Student and faculty

Common principles of the graduate student experience

Common principles of the graduate student experience should guide faculty and students in their academic relationship, which is crucial to the success of graduate study. The ideal relationship is a collegial one, in which the common goals are the completion of the student’s degree program in a reasonable time frame and the ongoing success of the faculty member’s research program.

Graduate students constitute the majority of the MIT student body, and their involvement has a significant influence on the Institute. Therefore each graduate student bears a responsibility for respect and maturity in their behavior towards all members of the MIT community.

The following enumerated statements are intended as a resource for advisors and students on how to build and maintain a healthy, rewarding and productive relationship. Clearly, such a list cannot be exhaustive; the following guidelines address concerns that arise in the context of a research environment, such as a course of graduate study at MIT. This content is also available in the PDF Best Practices in Graduate Student Advising.

On occasion, there are times when a graduate student wishes to change research advisors or groups. As of Spring 2021, MIT has created a transitional support program for these students. For more general concerns and for situations requiring immediate response, MIT offers a variety of resources.

  1. Faculty members and their graduate students are strongly encouraged to build their relationship by establishing common expectations on the major elements of their professional interactions, such as:

    • Requirements for achieving and maintaining an acceptable academic standing as well as graduation requirements for each academic unit;

    • A regular time for meeting;

    • Lead times for feedback on work such as thesis and manuscript drafts;

    • A shared understanding of what constitutes sufficient notice and reasonable scheduling of events the student is expected to attend following a request from their advisor;

    • A shared understanding of academic integrity and responsible conduct of research.

  2. Faculty and students are strongly encouraged to attempt to resolve conflicts through direct discussion and other informal procedures.

  3. Graduate students are strongly encouraged to keep their advisor apprised of academic progress and seek their advisor’s input on the same subject on a regular basis.

  4. Graduate students should receive attribution for scholarly assistance to faculty, and vice versa, including contributions to publications and patents.

  5. Faculty are expected to be supportive of their students’ participation in extra-academic activities and to recognize the value of such activities for their intellectual and professional development. Depending on the discipline, these activities might include training in job interviews, information on academic and non-academic career options, and internships.

  6. A number of resources are available for graduate students who wish to terminate their relationship with their advisor and search for a new research group. These include their departmental or program graduate administrator, program head or departmental graduate officer, a dean in the OGE, or an Institute ombudsperson.

  7. Graduate students share with the faculty the responsibility for securing, maintaining, and protecting the integrity of grades, scholarship, and research.

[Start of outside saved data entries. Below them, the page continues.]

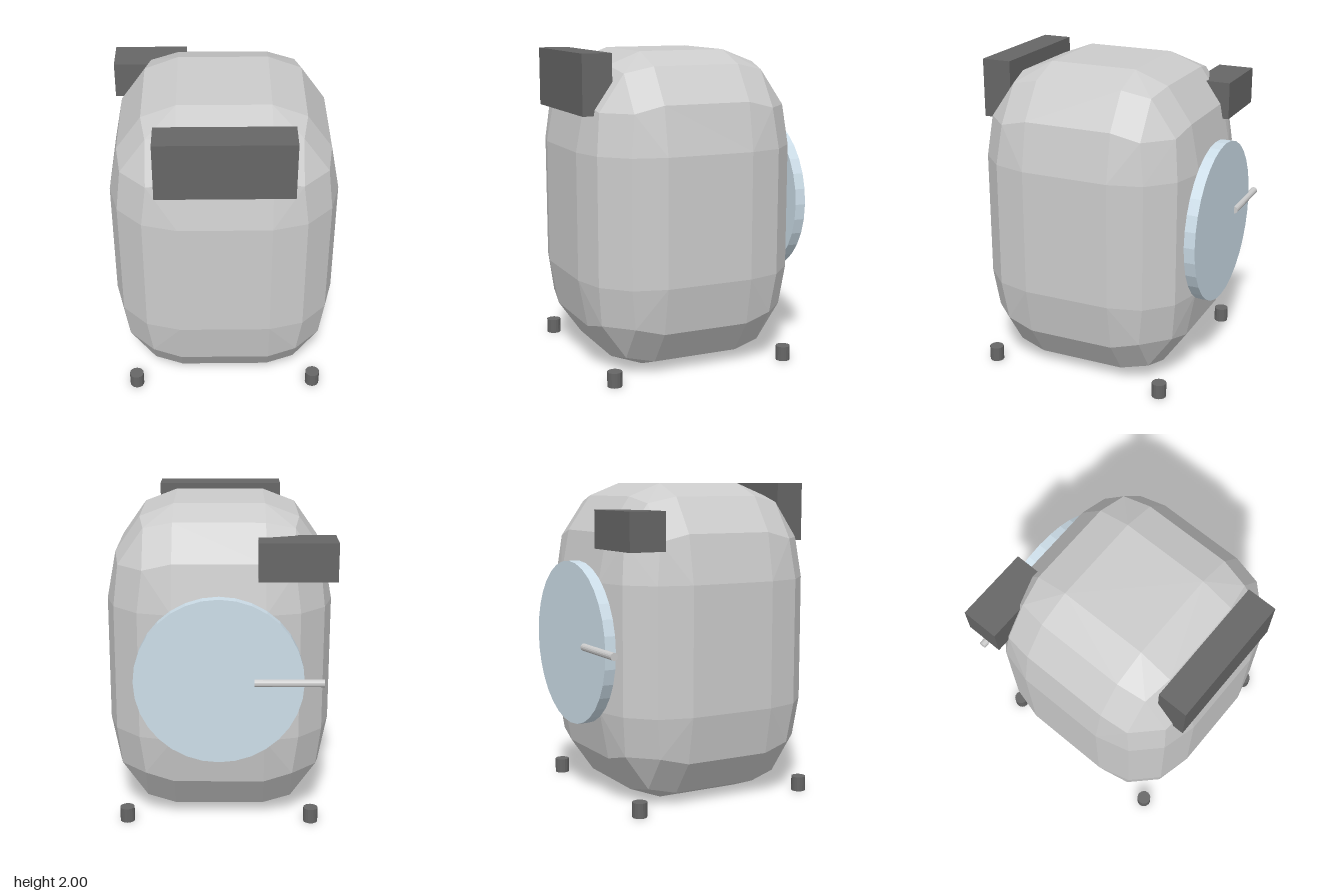
import * as THREE from 'three';
import { ConvexGeometry } from 'three/addons/geometries/ConvexGeometry.js';

const grey = new THREE.MeshStandardMaterial({ color: 0xcccccc, flatShading: true });
const dark = new THREE.MeshStandardMaterial({ color: 0x666666, flatShading: true });
const glass = new THREE.MeshStandardMaterial({ color: 0xccdde8, flatShading: true });

// Box with three-step rounded edges; its corners are stretched sphere octants
function bevelledBox(half, radius) {
  const c = Math.cos(Math.PI / 6);
  const octant = [];
  for (const [a, b, d] of [[1, 0, 0], [c, 0.5, 0], [c, 0, 0.5], [0.8, 0.424, 0.424]]) {
    octant.push([a, b, d], [d, a, b], [b, d, a]);
  }
  const points = [];
  for (const sx of [-1, 1]) for (const sy of [-1, 1]) for (const sz of [-1, 1]) {
    for (const [x, y, z] of octant) {
      points.push(new THREE.Vector3(
        sx * (half.x - radius.x + radius.x * x),
        sy * (half.y - radius.y + radius.y * y),
        sz * (half.z - radius.z + radius.z * z)));
    }
  }
  return new ConvexGeometry(points);
}

export function createModel() {
  const model = new THREE.Group();
  model.name = 'washingMachine';
  const add = (name, geometry, material, x, y, z) => {
    const mesh = new THREE.Mesh(geometry, material);
    mesh.name = name;
    mesh.position.set(x, y, z);
    model.add(mesh);
    return mesh;
  };
  const midZ = 0.045;

  // Rounded cabinet
  const half = new THREE.Vector3(0.705, 1, 0.705);
  add('cabinet', bevelledBox(half, half.clone().multiplyScalar(0.6)), grey, 0, 1, midZ);

  // Control panel and detergent drawer
  add('controlPanel', new THREE.BoxGeometry(0.82, 0.37, 0.19), dark, 0, 1.815, 0.655);
  add('detergentDrawer', new THREE.BoxGeometry(0.47, 0.235, 0.235), dark, -0.47, 1.723, -0.543);

  // Round door with its bar handle
  const door = add('door', new THREE.CylinderGeometry(0.516, 0.516, 0.07, 32), glass, 0, 1.003, -0.695);
  door.rotation.x = Math.PI / 2;
  const handle = add('doorHandle', new THREE.CylinderGeometry(0.0235, 0.0235, 0.42, 16), grey, -0.425, 1.003, -0.73);
  handle.rotation.z = Math.PI / 2;

  // Four feet
  const foot = new THREE.CylinderGeometry(0.046, 0.046, 0.094, 16);
  for (const sx of [-1, 1]) for (const sz of [-1, 1]) {
    add('foot', foot, dark, sx * 0.587, 0.047, midZ + sz * 0.588);
  }
  return model;
}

  8. Faculty members have the responsibility to inform graduate students of the source and amount of their financial support and of all expectations associated with any funded position. Faculty members should inform graduate students promptly of matters that affect their funding status.

  9. Graduate students and faculty have a responsibility to inform each other as soon as they have knowledge of a possible change in their status. Graduate students should provide reasonable notice to their advisor if they intend to leave or change advisors; have a medical or personal issue that interferes with study and research; or are experiencing other academic or life issues that an advisor might reasonably need to know about. When circumstances require leaving a research project, graduate students should provide a summary of their work so that any delay associated with continuation of the project is minimized.

  10. Beyond the responsibility to provide an evaluation once per term via a thesis grade, advisors should consider providing additional periodic feedback on academic progress, performance and professional potential, preferably in the form of a written evaluation.

  11. Graduate students are protected by a variety of policies and procedures, as summarized in the document Institute Policy Guiding the Graduate Student Experience. If a student feels that they have been unfairly treated, or treated in a way that is in violation of MIT policies, and attempts at informal solutions were unsuccessful, the student can appeal by means of Institute complaint resolution procedures.